This task calls for the complete listing below, reproduced exactly.
::::
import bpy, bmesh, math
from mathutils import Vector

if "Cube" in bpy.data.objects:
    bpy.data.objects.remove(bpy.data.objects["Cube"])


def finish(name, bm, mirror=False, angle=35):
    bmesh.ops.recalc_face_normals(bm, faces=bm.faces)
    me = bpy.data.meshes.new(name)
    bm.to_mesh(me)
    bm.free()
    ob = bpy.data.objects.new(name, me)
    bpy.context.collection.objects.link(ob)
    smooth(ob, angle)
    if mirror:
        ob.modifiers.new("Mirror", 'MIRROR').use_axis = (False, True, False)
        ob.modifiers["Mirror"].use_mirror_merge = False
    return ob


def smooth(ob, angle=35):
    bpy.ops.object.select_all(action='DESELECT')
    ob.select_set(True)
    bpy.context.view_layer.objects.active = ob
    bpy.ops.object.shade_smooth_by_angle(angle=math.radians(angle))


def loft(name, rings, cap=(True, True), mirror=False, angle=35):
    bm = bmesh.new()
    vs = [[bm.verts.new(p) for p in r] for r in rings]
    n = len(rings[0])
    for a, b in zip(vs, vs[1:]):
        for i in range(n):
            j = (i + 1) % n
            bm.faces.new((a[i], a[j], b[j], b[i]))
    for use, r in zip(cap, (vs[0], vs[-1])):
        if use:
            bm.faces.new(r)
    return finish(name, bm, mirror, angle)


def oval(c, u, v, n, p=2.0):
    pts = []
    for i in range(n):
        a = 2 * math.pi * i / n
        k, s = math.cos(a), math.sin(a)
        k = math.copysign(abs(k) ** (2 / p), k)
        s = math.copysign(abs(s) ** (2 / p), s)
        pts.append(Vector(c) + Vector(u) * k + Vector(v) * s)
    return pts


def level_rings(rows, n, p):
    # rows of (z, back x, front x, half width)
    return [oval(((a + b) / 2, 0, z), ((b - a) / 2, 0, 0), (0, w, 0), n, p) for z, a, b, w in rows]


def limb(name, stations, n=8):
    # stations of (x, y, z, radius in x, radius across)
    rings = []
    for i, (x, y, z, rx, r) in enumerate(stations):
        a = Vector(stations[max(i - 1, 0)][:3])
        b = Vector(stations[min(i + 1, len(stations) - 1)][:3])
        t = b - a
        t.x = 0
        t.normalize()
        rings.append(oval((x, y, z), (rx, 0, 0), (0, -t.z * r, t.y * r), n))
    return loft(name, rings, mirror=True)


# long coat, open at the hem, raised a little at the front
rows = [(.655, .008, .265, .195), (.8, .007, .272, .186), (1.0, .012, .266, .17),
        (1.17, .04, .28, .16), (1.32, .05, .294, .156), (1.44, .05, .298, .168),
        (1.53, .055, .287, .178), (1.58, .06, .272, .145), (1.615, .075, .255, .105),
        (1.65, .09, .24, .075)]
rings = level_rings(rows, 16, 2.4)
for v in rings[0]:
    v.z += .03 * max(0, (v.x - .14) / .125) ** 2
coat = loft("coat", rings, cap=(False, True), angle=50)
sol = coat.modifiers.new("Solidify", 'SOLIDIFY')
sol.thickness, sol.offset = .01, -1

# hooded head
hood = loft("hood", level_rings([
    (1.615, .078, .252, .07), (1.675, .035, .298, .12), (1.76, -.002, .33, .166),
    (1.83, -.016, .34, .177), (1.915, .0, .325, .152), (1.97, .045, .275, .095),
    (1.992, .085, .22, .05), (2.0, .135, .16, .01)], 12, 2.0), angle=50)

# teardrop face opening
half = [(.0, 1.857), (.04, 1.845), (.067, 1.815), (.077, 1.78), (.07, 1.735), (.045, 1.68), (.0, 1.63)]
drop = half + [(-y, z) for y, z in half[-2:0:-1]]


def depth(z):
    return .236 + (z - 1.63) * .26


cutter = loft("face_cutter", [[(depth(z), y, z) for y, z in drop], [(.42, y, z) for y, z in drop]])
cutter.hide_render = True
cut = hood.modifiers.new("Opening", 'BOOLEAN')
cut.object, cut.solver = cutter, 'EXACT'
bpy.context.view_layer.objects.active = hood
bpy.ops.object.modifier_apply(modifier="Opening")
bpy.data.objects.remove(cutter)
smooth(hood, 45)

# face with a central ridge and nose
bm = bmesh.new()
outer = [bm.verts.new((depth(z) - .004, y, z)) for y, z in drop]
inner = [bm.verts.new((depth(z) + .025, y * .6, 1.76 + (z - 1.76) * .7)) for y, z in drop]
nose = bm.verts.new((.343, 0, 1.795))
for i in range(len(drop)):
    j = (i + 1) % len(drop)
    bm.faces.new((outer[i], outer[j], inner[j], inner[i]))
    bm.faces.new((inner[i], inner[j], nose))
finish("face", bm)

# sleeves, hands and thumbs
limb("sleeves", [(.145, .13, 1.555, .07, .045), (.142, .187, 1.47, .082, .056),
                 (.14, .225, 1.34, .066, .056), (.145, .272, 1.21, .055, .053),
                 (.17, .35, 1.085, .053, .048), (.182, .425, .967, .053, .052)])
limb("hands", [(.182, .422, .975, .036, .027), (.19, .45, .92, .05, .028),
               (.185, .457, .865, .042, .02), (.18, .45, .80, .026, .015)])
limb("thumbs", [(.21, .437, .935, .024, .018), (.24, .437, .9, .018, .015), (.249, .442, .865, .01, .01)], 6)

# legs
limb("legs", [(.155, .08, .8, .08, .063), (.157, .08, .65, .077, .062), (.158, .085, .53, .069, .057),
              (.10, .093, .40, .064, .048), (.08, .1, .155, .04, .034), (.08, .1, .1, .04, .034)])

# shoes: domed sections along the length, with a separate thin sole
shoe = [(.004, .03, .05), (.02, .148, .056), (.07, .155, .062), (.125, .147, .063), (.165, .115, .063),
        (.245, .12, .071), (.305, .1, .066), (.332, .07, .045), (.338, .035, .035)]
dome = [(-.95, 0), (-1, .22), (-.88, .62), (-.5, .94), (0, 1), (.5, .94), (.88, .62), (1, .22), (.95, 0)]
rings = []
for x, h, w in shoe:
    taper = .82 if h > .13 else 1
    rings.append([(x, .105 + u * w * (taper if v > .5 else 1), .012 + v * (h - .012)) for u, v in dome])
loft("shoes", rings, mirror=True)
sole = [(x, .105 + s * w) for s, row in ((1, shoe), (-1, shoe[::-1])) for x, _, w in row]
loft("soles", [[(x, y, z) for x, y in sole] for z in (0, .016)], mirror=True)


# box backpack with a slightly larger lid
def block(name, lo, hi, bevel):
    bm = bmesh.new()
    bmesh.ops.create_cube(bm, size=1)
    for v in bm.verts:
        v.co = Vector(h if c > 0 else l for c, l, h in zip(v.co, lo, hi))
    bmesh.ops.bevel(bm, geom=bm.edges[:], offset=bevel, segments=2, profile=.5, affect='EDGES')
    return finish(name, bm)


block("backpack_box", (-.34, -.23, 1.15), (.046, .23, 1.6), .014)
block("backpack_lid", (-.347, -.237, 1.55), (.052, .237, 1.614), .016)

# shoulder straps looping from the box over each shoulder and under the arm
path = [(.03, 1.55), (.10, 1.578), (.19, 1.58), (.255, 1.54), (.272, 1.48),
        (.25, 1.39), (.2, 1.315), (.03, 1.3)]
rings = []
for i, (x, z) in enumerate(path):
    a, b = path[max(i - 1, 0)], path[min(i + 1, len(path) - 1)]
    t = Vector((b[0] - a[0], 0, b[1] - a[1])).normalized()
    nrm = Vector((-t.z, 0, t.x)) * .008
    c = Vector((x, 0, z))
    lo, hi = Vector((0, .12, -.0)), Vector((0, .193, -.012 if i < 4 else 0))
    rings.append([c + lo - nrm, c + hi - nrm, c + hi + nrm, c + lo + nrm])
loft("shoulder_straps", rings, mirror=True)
::::
> [Task result]
import bpy, bmesh, math
from mathutils import Vector

if "Cube" in bpy.data.objects:
    bpy.data.objects.remove(bpy.data.objects["Cube"])


def finish(name, bm, mirror=False, angle=35):
    bmesh.ops.recalc_face_normals(bm, faces=bm.faces)
    me = bpy.data.meshes.new(name)
    bm.to_mesh(me)
    bm.free()
    ob = bpy.data.objects.new(name, me)
    bpy.context.collection.objects.link(ob)
    smooth(ob, angle)
    if mirror:
        ob.modifiers.new("Mirror", 'MIRROR').use_axis = (False, True, False)
        ob.modifiers["Mirror"].use_mirror_merge = False
    return ob


def smooth(ob, angle=35):
    bpy.ops.object.select_all(action='DESELECT')
    ob.select_set(True)
    bpy.context.view_layer.objects.active = ob
    bpy.ops.object.shade_smooth_by_angle(angle=math.radians(angle))


def loft(name, rings, cap=(True, True), mirror=False, angle=35):
    bm = bmesh.new()
    vs = [[bm.verts.new(p) for p in r] for r in rings]
    n = len(rings[0])
    for a, b in zip(vs, vs[1:]):
        for i in range(n):
            j = (i + 1) % n
            bm.faces.new((a[i], a[j], b[j], b[i]))
    for use, r in zip(cap, (vs[0], vs[-1])):
        if use:
            bm.faces.new(r)
    return finish(name, bm, mirror, angle)


def oval(c, u, v, n, p=2.0):
    pts = []
    for i in range(n):
        a = 2 * math.pi * i / n
        k, s = math.cos(a), math.sin(a)
        k = math.copysign(abs(k) ** (2 / p), k)
        s = math.copysign(abs(s) ** (2 / p), s)
        pts.append(Vector(c) + Vector(u) * k + Vector(v) * s)
    return pts


def level_rings(rows, n, p):
    # rows of (z, back x, front x, half width)
    return [oval(((a + b) / 2, 0, z), ((b - a) / 2, 0, 0), (0, w, 0), n, p) for z, a, b, w in rows]


def limb(name, stations, n=8):
    # stations of (x, y, z, radius in x, radius across)
    rings = []
    for i, (x, y, z, rx, r) in enumerate(stations):
        a = Vector(stations[max(i - 1, 0)][:3])
        b = Vector(stations[min(i + 1, len(stations) - 1)][:3])
        t = b - a
        t.x = 0
        t.normalize()
        rings.append(oval((x, y, z), (rx, 0, 0), (0, -t.z * r, t.y * r), n))
    return loft(name, rings, mirror=True)


# long coat, open at the hem, raised a little at the front
rows = [(.655, .008, .265, .195), (.8, .007, .272, .186), (1.0, .012, .266, .17),
        (1.17, .04, .28, .16), (1.32, .05, .294, .156), (1.44, .05, .298, .168),
        (1.53, .055, .287, .178), (1.58, .06, .272, .145), (1.615, .075, .255, .105),
        (1.65, .09, .24, .075)]
rings = level_rings(rows, 16, 2.4)
for v in rings[0]:
    v.z += .03 * max(0, (v.x - .14) / .125) ** 2
coat = loft("coat", rings, cap=(False, True), angle=50)
sol = coat.modifiers.new("Solidify", 'SOLIDIFY')
sol.thickness, sol.offset = .01, -1

# hooded head
hood = loft("hood", level_rings([
    (1.615, .078, .252, .07), (1.675, .035, .298, .12), (1.76, -.002, .33, .166),
    (1.83, -.016, .34, .177), (1.915, .0, .325, .152), (1.97, .045, .275, .095),
    (1.992, .085, .22, .05), (2.0, .135, .16, .01)], 12, 2.0), angle=50)

# teardrop face opening
half = [(.0, 1.857), (.04, 1.845), (.067, 1.815), (.077, 1.78), (.07, 1.735), (.045, 1.68), (.0, 1.63)]
drop = half + [(-y, z) for y, z in half[-2:0:-1]]


def depth(z):
    return .236 + (z - 1.63) * .26


cutter = loft("face_cutter", [[(depth(z), y, z) for y, z in drop], [(.42, y, z) for y, z in drop]])
cutter.hide_render = True
cut = hood.modifiers.new("Opening", 'BOOLEAN')
cut.object, cut.solver = cutter, 'EXACT'
bpy.context.view_layer.objects.active = hood
bpy.ops.object.modifier_apply(modifier="Opening")
bpy.data.objects.remove(cutter)
smooth(hood, 45)

# face with a central ridge and nose
bm = bmesh.new()
outer = [bm.verts.new((depth(z) - .004, y, z)) for y, z in drop]
inner = [bm.verts.new((depth(z) + .025, y * .6, 1.76 + (z - 1.76) * .7)) for y, z in drop]
nose = bm.verts.new((.343, 0, 1.795))
for i in range(len(drop)):
    j = (i + 1) % len(drop)
    bm.faces.new((outer[i], outer[j], inner[j], inner[i]))
    bm.faces.new((inner[i], inner[j], nose))
finish("face", bm)

# sleeves, hands and thumbs
limb("sleeves", [(.145, .13, 1.555, .07, .045), (.142, .187, 1.47, .082, .056),
                 (.14, .225, 1.34, .066, .056), (.145, .272, 1.21, .055, .053),
                 (.17, .35, 1.085, .053, .048), (.182, .425, .967, .053, .052)])
limb("hands", [(.182, .422, .975, .036, .027), (.19, .45, .92, .05, .028),
               (.185, .457, .865, .042, .02), (.18, .45, .80, .026, .015)])
limb("thumbs", [(.21, .437, .935, .024, .018), (.24, .437, .9, .018, .015), (.249, .442, .865, .01, .01)], 6)

# legs
limb("legs", [(.155, .08, .8, .08, .063), (.157, .08, .65, .077, .062), (.158, .085, .53, .069, .057),
              (.10, .093, .40, .064, .048), (.08, .1, .155, .04, .034), (.08, .1, .1, .04, .034)])

# shoes: domed sections along the length, with a separate thin sole
shoe = [(.004, .03, .05), (.02, .148, .056), (.07, .155, .062), (.125, .147, .063), (.165, .115, .063),
        (.245, .12, .071), (.305, .1, .066), (.332, .07, .045), (.338, .035, .035)]
dome = [(-.95, 0), (-1, .22), (-.88, .62), (-.5, .94), (0, 1), (.5, .94), (.88, .62), (1, .22), (.95, 0)]
rings = []
for x, h, w in shoe:
    taper = .82 if h > .13 else 1
    rings.append([(x, .105 + u * w * (taper if v > .5 else 1), .012 + v * (h - .012)) for u, v in dome])
loft("shoes", rings, mirror=True)
sole = [(x, .105 + s * w) for s, row in ((1, shoe), (-1, shoe[::-1])) for x, _, w in row]
loft("soles", [[(x, y, z) for x, y in sole] for z in (0, .016)], mirror=True)


# box backpack with a slightly larger lid
def block(name, lo, hi, bevel):
    bm = bmesh.new()
    bmesh.ops.create_cube(bm, size=1)
    for v in bm.verts:
        v.co = Vector(h if c > 0 else l for c, l, h in zip(v.co, lo, hi))
    bmesh.ops.bevel(bm, geom=bm.edges[:], offset=bevel, segments=2, profile=.5, affect='EDGES')
    return finish(name, bm)


block("backpack_box", (-.34, -.23, 1.15), (.046, .23, 1.6), .014)
block("backpack_lid", (-.347, -.237, 1.55), (.052, .237, 1.614), .016)

# shoulder straps looping from the box over each shoulder and under the arm
path = [(.03, 1.55), (.10, 1.578), (.19, 1.58), (.255, 1.54), (.272, 1.48),
        (.25, 1.39), (.2, 1.315), (.03, 1.3)]
rings = []
for i, (x, z) in enumerate(path):
    a, b = path[max(i - 1, 0)], path[min(i + 1, len(path) - 1)]
    t = Vector((b[0] - a[0], 0, b[1] - a[1])).normalized()
    nrm = Vector((-t.z, 0, t.x)) * .008
    c = Vector((x, 0, z))
    lo, hi = Vector((0, .12, -.0)), Vector((0, .193, -.012 if i < 4 else 0))
    rings.append([c + lo - nrm, c + hi - nrm, c + hi + nrm, c + lo + nrm])
loft("shoulder_straps", rings, mirror=True)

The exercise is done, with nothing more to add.